My Arms, Your Hearse

Most often, great bands can be called such for one of two reasons: one is that they take what they do to a logical extreme, do it well, and mindfuck those unprepared for it. Another is that they have an innate ability to strike a balance between very disparate elements that in less capable hands would simply look ridiculous.

Opeth is a band of the latter variety. Listening to this album after hearing their equally awesome debut (at the time of writing this, I still don't have "Morningrise"), there is nothing that is out of place, superfluous or excessive here, at least to my ears. Opeth deftly walk the line between the earthy joy of the 70s prog rock that is so dear to Mikael Akerfeldt, the hissing dark power of black metal and the technical brutality of death metal. Maybe it's because I love prog rock as much as I do black and doom metal, but when Opeth brings these things together, the result is far, far greater than the sum of its parts. This is transcendental, magical metal, ugly and beautiful, delicate and brutal at the same time. Every time I put on an Opeth album, I am whisked away to some place else, and there is only a small handful of bands that has been able to accomplish this. The shorter songs don't even detract from this - because they all flow together, it feels more like one long track; a concept album.

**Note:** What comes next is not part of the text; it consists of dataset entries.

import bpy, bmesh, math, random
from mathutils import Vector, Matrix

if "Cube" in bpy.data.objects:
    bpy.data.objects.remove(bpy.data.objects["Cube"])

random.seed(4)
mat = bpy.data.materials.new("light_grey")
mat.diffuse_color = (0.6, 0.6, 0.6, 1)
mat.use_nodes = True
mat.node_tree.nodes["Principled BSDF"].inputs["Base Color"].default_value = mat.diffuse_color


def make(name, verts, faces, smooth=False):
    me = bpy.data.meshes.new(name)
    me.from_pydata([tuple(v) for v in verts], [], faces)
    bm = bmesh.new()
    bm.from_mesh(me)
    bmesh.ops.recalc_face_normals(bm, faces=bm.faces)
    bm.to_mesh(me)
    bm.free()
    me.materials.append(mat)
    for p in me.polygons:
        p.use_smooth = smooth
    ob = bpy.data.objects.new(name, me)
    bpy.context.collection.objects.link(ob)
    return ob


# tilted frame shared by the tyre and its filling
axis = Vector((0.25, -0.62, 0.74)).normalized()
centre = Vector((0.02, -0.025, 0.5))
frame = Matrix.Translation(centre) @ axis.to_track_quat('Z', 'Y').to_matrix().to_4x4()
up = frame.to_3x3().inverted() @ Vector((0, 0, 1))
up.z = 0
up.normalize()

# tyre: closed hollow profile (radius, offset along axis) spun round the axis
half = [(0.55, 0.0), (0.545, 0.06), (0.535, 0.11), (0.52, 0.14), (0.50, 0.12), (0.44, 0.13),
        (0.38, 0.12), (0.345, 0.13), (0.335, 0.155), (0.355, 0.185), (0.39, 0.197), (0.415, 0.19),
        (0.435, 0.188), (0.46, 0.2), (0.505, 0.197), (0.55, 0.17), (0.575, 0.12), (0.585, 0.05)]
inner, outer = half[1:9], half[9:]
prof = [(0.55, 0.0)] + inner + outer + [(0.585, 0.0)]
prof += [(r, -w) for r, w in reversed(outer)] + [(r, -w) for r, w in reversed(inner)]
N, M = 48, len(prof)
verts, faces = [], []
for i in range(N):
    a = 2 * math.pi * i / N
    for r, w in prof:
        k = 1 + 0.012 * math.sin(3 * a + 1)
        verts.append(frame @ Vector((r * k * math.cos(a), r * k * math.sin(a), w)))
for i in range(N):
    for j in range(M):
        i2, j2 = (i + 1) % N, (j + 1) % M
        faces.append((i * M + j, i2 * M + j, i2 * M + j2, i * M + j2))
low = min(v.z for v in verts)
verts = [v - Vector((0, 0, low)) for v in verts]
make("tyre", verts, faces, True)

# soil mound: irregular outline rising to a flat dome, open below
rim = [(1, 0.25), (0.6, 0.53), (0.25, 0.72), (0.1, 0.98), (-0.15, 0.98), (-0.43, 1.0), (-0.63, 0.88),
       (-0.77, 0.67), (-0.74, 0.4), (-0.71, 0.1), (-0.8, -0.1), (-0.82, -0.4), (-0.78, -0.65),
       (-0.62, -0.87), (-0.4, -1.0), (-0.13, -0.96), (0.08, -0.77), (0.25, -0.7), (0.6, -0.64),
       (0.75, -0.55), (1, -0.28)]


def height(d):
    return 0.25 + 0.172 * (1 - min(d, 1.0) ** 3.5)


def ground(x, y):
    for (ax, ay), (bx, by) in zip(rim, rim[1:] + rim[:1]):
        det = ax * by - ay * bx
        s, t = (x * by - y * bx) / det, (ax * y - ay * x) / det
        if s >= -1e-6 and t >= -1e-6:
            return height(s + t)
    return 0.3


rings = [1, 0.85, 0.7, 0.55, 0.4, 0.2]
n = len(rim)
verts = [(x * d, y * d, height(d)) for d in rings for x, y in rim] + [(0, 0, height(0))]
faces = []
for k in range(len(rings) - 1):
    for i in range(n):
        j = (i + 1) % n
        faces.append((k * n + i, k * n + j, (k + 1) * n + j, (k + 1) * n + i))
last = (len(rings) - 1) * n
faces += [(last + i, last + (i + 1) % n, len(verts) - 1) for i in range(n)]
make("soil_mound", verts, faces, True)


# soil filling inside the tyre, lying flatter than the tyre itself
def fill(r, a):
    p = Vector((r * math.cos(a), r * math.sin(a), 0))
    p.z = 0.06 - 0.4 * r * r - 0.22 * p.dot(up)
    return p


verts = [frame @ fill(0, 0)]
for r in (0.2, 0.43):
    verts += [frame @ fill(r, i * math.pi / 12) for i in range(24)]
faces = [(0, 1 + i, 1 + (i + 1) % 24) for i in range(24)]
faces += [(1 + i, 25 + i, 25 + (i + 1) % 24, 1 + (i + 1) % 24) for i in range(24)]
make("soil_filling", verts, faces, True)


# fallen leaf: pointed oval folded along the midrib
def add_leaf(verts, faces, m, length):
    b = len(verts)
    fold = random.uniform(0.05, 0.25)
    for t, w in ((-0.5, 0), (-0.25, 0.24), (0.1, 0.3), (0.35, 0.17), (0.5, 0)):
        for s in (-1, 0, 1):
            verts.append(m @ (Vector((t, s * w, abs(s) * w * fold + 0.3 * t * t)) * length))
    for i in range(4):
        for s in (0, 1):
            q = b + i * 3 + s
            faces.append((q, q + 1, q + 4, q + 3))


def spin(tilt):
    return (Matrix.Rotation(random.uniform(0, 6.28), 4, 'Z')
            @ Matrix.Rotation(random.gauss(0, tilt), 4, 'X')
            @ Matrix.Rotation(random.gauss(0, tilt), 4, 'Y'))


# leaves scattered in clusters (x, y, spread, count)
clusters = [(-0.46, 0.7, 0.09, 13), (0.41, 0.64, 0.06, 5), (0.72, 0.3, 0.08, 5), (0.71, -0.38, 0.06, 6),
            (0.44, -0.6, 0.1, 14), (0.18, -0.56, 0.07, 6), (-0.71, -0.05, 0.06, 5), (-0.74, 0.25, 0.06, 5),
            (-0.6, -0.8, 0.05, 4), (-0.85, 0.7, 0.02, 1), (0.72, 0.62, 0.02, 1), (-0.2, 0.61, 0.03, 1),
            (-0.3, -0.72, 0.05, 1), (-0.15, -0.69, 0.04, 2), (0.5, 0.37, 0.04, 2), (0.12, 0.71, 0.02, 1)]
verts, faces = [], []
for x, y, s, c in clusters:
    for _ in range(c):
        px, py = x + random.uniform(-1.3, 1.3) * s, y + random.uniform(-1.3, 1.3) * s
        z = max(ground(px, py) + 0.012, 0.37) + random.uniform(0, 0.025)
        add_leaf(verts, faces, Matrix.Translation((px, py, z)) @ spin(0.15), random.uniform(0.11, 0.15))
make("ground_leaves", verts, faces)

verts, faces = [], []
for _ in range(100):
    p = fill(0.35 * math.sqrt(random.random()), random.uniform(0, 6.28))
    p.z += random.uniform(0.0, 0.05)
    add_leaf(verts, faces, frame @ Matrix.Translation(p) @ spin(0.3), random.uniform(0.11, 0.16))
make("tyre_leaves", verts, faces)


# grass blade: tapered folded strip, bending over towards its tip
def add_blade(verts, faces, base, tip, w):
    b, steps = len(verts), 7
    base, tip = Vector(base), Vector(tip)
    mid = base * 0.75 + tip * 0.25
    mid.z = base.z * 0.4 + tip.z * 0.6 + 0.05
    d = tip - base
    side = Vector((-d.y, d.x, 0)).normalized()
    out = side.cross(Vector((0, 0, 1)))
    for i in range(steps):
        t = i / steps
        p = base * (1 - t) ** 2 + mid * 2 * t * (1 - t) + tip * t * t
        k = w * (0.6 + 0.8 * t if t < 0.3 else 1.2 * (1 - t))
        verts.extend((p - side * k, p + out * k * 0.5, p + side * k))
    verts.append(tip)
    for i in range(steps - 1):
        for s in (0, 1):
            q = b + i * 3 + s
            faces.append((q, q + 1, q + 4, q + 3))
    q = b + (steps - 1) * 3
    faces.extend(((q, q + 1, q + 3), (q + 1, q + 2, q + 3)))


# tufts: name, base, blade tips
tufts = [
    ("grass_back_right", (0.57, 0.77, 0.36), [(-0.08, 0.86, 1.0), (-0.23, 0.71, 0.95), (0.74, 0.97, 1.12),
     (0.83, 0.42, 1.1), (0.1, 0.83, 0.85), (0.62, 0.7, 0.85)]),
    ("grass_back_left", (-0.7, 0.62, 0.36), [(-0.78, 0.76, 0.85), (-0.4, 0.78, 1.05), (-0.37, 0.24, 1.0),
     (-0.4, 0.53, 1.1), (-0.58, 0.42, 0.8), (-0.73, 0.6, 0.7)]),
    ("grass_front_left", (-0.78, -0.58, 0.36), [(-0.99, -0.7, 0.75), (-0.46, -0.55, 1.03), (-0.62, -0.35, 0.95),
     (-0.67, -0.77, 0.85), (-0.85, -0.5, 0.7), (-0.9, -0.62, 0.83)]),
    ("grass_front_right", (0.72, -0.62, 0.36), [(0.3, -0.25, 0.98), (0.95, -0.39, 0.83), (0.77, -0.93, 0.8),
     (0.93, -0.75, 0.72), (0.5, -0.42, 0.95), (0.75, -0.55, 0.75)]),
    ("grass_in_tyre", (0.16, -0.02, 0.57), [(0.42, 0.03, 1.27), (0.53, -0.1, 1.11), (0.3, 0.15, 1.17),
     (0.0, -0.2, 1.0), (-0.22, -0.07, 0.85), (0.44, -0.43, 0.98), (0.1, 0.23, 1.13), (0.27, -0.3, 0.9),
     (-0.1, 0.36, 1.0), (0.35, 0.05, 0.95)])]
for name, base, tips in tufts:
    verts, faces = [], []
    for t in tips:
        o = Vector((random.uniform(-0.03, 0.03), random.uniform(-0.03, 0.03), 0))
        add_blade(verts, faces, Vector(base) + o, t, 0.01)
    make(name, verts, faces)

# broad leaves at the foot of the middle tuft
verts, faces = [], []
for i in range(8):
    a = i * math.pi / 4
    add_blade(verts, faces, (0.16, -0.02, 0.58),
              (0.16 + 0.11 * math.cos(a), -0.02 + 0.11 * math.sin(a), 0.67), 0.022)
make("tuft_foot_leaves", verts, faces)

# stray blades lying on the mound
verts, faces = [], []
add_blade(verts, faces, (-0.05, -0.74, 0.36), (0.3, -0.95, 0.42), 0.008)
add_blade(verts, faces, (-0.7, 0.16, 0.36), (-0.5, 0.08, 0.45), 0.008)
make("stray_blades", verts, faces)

Opeth is for those that crave music that exists on the cusp of technical proficiency and the soul and atmosphere that good metal must always ultimately provide, and as such have earned a permanent place in my heavy rotation list.

1999 the barrow man